Update 8:00 a.m. Yeshiva University has alerted more of its students about possible exposure to COVID-19 after learning that one of its teachers has contracted the virus. In a tweet published at 1:45 a.m., the school said that Rabbi Reuven Fink, who heads the Young Israel of New Rochelle synagogue, had tested positive and informed his congregants. Fink teaches two undergraduate classes at Yeshiva University's Washington Heights campus. Yeshiva University is recommending that students in his classes self-quarantine.
Rabbi Fink's synagogue, where services were suspended this week, is reportedly the same one attended by the Westchester patient, who tested positive on Tuesday. The man, an attorney who works in Manhattan, is currently being treated at New York Presbyterian hospital. His condition has been described as improving.
To date, at least 17 people who have tested positive for the coronavirus in New York are connected in some way to the man.
In New York City, two Manhattan private schools have closed due to coronavirus concerns. The all-girls Spence School said on their website that it would be closed "for a comprehensive sanitization of the entire campus" on the Upper East Side. The Collegiate School, an all boys school on the Upper West Side, also said it would be closed Friday. According to news reports, Collegiate said it had learned that a middle school family was being monitored due to potential exposure of a parent to the virus during a recent trip abroad.
"The family informed us immediately of their situation and is following the protocols recommended by the Department of Health and family physicians," the Collegiate School said in a statement provided to ABC 7 News. "As directed by the Department of Health, the family will self-quarantine until test results are completed."
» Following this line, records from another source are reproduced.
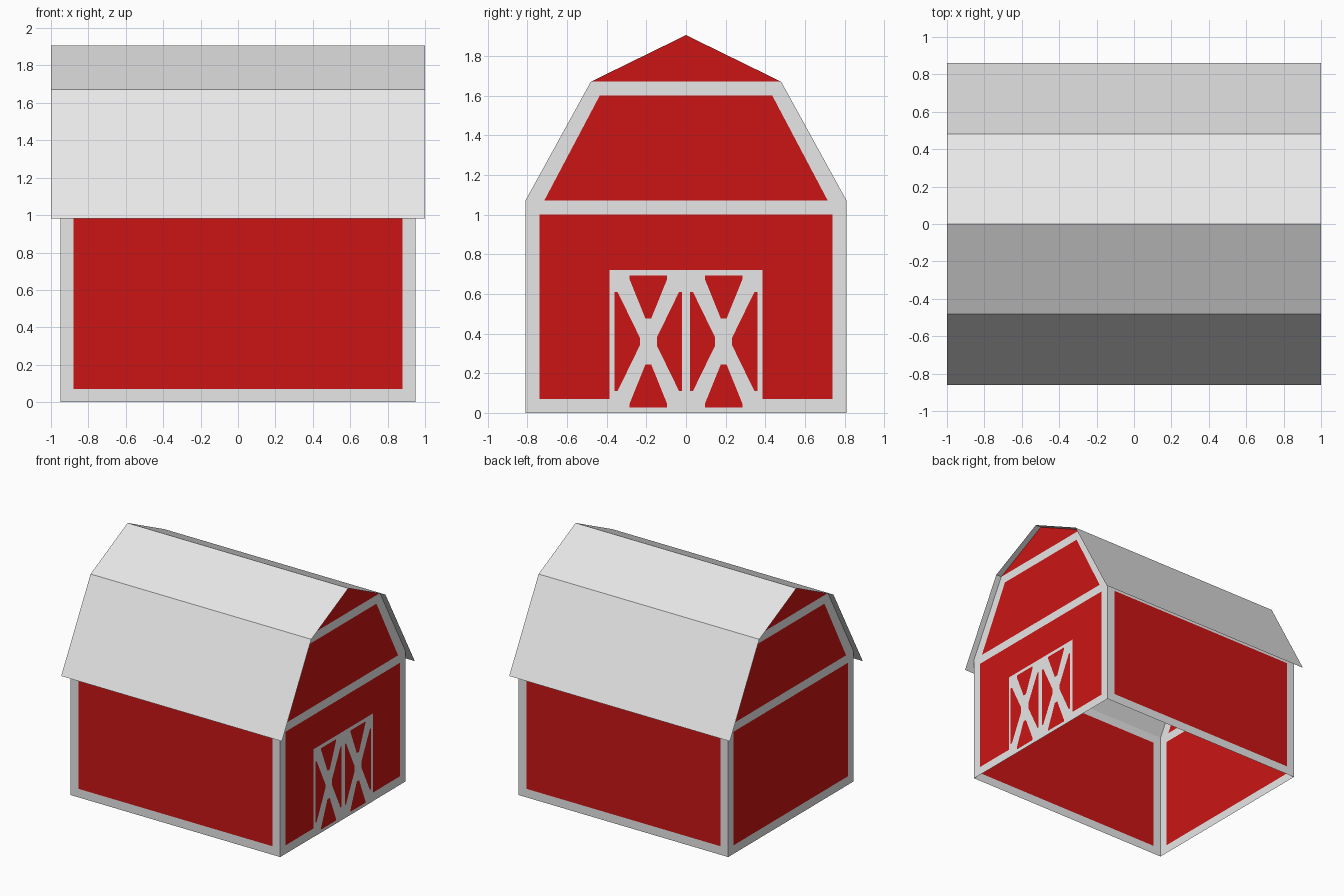
import bpy, bmesh
from mathutils import Vector

if "Cube" in bpy.data.objects:
    bpy.data.objects.remove(bpy.data.objects["Cube"])


def material(name, rgb):
    m = bpy.data.materials.new(name)
    m.diffuse_color = (*rgb, 1)
    m.use_nodes = True
    m.node_tree.nodes["Principled BSDF"].inputs["Base Color"].default_value = m.diffuse_color
    return m


RED = material("barn red", (0.60, 0.0075, 0.0075))
GREY = material("light grey", (0.80, 0.80, 0.80))

HX, HY = 0.95, 0.81          # half length and half width of the walls
EAVE, KNEE, RIDGE = 1.07, 1.67, 1.905
KNEE_Y, T = 0.48, 0.07       # gambrel break and trim width


def build(name, polys, place):
    """polys: list of (2D outline, material index); place maps 2D to 3D."""
    bm = bmesh.new()
    for pts, mat in polys:
        f = bm.faces.new([bm.verts.new(place(*p)) for p in pts])
        f.material_index = mat
    bmesh.ops.remove_doubles(bm, verts=bm.verts, dist=1e-5)
    for f in bm.faces:       # all faces look outward
        f.normal_update()
        if f.normal.dot(f.calc_center_median() - Vector((0, 0, 0.6))) < 0:
            f.normal_flip()
    me = bpy.data.meshes.new(name)
    bm.to_mesh(me)
    bm.free()
    me.materials.append(RED)
    me.materials.append(GREY)
    ob = bpy.data.objects.new(name, me)
    bpy.context.collection.objects.link(ob)


def framed(outer, inner, skip=()):
    """Red panel with a grey trim ring."""
    n = len(outer)
    ring = [([outer[i], outer[(i + 1) % n], inner[(i + 1) % n], inner[i]], 1)
            for i in range(n) if i not in skip]
    return [(inner, 0)] + ring


def rect(a, b, z0, z1):
    return [(a, z0), (b, z0), (b, z1), (a, z1)]


def wall_panel(h):
    return framed(rect(-h, h, 0, EAVE), rect(-h + T, h - T, T, EAVE - T))


# Long side walls
for name, s in (("front_wall", -1), ("back_wall", 1)):
    build(name, wall_panel(HX), lambda u, z: (u, s * HY, z))

# Gable end walls: lower panel, framed loft trapezoid, red peak
loft = framed([(-HY, EAVE), (HY, EAVE), (KNEE_Y, KNEE), (-KNEE_Y, KNEE)],
              [(-0.715, EAVE), (0.715, EAVE), (0.435, KNEE - T), (-0.435, KNEE - T)],
              skip=(0,))
peak = [([(-KNEE_Y, KNEE), (KNEE_Y, KNEE), (0, RIDGE)], 0)]
for name, s in (("left_gable", -1), ("right_gable", 1)):
    build(name, wall_panel(HY) + loft + peak, lambda u, z: (s * HX, u, z))

# Double door: grey plate with red panels between the crossed braces
build("door_frame", [(rect(-0.385, 0.385, 0, 0.72), 1)],
      lambda u, z: (HX + 0.002, u, z))
side = [(-0.17, 0.25), (-0.155, 0.25), (-0.043, 0.02),
        (-0.043, -0.02), (-0.155, -0.25), (-0.17, -0.25)]
top = [(-0.095, 0.333), (0.095, 0.333), (0.095, 0.315),
       (0.015, 0.117), (-0.015, 0.117), (-0.095, 0.315)]
panels = []
for c in (-0.19, 0.19):
    for m in (-1, 1):
        panels.append(([(c + m * u, 0.36 + v) for u, v in side], 0))
        panels.append(([(c + u, 0.36 + m * v) for u, v in top], 0))
build("door_panels", panels, lambda u, z: (HX + 0.004, u, z))

# Gambrel roof: thin sheet overhanging the walls
profile = [(-0.86, 0.98), (-KNEE_Y, KNEE), (0, RIDGE), (KNEE_Y, KNEE), (0.86, 0.98)]
strips = [([(-1, i), (1, i), (1, i + 1), (-1, i + 1)], 1) for i in range(4)]
build("roof", strips, lambda u, i: (u, profile[i][0], profile[i][1] + 0.001))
Meanwhile, New Jersey officials on Thursday night confirmed the state's second positive case: a woman in her 30s who had mild symptoms. A spokesperson for Englewood Health said she was released from the hospital and was ordered to self-quarantine.